Cambodia went through a very dark 20th century. After being under French rule, the country was at war with Vietnam, bombed by the US and suffered from millions of death under the Khmer Rouge.
The Democratic Kampuchea period (1975-79) under Khmer Rouge control is an horrifying part of history which led to the loss of 25% of Cambodia’s population. This event being only 40 years ago, a large part of the population has suffered from the atrocities of Pol Pot’s regime.
Memorial at the Killing Fields
Our Tuk Tuk driver during our visits was a kid when it happened but still had vivid memories of this period. He’s the only member of his family who survived. You can hear countless of these stories when you talk to people over 40.
Phnom Penh is a good place to try to understand this tragedy. Although visiting the Tuol Sleng Genocide Museum and the Killing Fields make for a depressing afternoon, you shouldn’t miss it.

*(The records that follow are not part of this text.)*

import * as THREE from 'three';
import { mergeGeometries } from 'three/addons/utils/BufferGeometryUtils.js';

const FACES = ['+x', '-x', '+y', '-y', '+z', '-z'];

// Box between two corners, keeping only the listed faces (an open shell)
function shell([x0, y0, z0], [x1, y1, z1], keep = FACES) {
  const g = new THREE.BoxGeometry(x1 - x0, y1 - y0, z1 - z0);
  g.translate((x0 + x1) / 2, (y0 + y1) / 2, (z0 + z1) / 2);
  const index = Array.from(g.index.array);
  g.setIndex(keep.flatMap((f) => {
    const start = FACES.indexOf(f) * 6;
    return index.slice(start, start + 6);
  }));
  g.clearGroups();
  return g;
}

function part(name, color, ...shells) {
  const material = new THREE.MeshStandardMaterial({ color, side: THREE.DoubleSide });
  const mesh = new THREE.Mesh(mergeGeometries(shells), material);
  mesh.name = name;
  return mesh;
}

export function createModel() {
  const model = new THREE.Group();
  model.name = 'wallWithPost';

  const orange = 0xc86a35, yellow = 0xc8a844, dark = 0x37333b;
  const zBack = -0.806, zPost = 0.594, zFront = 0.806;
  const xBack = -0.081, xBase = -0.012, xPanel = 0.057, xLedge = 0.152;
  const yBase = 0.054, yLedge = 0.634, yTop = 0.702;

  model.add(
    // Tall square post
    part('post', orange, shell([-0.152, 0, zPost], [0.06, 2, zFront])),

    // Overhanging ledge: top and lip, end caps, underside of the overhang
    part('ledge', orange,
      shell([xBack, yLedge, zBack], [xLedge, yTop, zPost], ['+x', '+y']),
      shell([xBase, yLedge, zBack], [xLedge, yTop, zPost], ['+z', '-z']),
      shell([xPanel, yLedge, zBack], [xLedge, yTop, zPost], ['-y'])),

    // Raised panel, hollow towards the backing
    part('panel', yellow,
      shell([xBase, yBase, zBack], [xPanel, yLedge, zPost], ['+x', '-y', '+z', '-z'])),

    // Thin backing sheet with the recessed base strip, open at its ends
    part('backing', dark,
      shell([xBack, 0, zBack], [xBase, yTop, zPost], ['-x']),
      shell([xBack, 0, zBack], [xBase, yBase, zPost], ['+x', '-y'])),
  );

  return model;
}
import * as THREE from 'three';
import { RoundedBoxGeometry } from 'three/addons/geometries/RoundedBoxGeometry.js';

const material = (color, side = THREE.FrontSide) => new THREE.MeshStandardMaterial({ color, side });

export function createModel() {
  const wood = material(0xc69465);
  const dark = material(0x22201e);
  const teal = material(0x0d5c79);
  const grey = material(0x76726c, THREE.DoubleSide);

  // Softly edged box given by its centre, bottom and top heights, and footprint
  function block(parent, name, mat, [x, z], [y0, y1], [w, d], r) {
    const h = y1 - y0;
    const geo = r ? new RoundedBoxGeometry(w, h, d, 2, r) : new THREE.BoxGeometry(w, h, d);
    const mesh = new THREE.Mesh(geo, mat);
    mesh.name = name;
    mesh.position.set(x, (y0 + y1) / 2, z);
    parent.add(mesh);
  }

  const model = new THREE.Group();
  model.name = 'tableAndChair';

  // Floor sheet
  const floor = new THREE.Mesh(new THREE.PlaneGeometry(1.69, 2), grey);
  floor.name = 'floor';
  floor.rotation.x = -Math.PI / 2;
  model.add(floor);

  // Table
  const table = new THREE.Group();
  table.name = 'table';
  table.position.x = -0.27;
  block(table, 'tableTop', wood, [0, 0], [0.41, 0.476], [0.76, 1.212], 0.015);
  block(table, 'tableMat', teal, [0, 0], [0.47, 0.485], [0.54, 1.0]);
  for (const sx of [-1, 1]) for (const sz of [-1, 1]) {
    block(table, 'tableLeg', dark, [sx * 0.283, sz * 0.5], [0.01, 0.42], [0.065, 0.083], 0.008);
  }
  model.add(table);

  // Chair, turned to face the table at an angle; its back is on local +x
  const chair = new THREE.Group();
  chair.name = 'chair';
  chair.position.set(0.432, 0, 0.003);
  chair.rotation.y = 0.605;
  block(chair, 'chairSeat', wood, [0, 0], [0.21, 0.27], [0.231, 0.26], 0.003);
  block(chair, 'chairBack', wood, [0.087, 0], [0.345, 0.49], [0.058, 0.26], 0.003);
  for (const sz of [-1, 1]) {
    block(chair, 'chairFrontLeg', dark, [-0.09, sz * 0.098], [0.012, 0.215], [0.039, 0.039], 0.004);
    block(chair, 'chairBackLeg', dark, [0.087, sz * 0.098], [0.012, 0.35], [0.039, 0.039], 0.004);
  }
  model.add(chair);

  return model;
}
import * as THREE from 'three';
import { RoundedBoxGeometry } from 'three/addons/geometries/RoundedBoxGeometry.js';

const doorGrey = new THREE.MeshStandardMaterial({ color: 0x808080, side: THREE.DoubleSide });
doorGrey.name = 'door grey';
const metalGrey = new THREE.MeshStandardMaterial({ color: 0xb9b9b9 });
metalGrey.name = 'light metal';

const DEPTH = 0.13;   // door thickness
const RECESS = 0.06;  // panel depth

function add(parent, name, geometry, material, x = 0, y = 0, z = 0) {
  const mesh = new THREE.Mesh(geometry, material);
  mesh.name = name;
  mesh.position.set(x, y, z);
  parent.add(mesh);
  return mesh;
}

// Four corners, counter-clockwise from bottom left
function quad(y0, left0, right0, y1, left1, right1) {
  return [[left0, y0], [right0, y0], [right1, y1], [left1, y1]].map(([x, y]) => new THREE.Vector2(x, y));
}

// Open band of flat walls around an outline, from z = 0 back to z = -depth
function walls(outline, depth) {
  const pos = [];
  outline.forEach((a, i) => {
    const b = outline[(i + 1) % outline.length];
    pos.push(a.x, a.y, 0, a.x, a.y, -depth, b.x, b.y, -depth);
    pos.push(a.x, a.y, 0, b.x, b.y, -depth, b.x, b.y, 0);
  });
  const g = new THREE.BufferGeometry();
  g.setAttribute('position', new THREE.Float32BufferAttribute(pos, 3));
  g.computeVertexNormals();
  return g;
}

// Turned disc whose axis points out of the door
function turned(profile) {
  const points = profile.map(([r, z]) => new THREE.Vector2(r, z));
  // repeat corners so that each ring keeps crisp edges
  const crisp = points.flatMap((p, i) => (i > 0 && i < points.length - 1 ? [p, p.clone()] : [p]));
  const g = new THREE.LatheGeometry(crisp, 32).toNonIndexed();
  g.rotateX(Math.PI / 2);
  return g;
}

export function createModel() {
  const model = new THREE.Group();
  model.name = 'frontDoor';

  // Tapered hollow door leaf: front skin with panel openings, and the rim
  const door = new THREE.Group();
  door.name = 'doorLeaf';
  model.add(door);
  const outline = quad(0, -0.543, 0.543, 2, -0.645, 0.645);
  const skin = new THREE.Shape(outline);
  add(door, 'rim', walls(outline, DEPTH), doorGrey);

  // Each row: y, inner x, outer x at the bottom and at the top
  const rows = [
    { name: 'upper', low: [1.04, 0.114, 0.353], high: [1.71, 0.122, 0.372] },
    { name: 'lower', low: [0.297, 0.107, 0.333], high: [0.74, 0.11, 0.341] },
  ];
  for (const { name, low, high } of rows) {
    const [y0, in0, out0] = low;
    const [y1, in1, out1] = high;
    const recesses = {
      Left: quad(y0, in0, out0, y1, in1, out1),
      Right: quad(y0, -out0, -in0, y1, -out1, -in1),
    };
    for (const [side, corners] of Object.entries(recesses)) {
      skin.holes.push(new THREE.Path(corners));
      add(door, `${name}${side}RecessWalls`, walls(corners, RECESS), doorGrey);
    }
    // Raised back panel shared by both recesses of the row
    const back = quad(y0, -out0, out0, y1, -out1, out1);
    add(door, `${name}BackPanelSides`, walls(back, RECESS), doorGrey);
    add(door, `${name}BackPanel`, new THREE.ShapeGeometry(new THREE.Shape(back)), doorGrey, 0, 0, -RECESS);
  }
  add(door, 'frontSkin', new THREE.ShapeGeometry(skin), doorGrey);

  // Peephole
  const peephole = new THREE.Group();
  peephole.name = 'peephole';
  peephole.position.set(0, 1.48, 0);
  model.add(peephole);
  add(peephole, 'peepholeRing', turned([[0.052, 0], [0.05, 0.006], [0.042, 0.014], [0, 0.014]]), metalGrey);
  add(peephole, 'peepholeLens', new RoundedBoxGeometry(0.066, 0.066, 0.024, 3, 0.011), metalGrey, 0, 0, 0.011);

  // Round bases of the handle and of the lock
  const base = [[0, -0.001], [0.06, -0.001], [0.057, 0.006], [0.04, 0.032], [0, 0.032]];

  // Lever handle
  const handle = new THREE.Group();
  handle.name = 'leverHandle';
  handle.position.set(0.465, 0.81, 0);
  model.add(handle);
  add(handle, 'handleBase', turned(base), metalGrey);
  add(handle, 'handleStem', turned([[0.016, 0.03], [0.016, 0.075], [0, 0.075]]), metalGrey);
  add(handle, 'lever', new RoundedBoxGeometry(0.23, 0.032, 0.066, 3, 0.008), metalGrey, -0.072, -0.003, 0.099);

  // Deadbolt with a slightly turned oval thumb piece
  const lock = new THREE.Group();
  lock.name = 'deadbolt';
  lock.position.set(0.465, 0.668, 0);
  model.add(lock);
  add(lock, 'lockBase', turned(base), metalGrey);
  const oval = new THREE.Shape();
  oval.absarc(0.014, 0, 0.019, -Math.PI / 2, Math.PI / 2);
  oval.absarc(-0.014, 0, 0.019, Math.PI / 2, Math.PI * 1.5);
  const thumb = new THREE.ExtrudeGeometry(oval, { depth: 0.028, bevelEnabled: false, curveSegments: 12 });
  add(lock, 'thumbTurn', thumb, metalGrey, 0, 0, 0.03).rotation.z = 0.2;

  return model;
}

The Tuol Sleng Museum has been created inside the former S21 Prison, the biggest during the rule of the Khmer Rouge. Thousands of people were locked, tortured and executed in what was an high school.
The Killing Fields of Choeung Ek are one of the saddest place I’ve been to. It used to be the place where prisoners were executed. Up to 300 people were killed each night: children, men and women without distinction.
Visiting these places shed light on the darker side of humanity. Although, I don’t think I will ever understand the craziness of Pol Pot’s clique, being aware of these events is invaluable to understand today’s Cambodia.Check out all the photos related to this post on Flickr »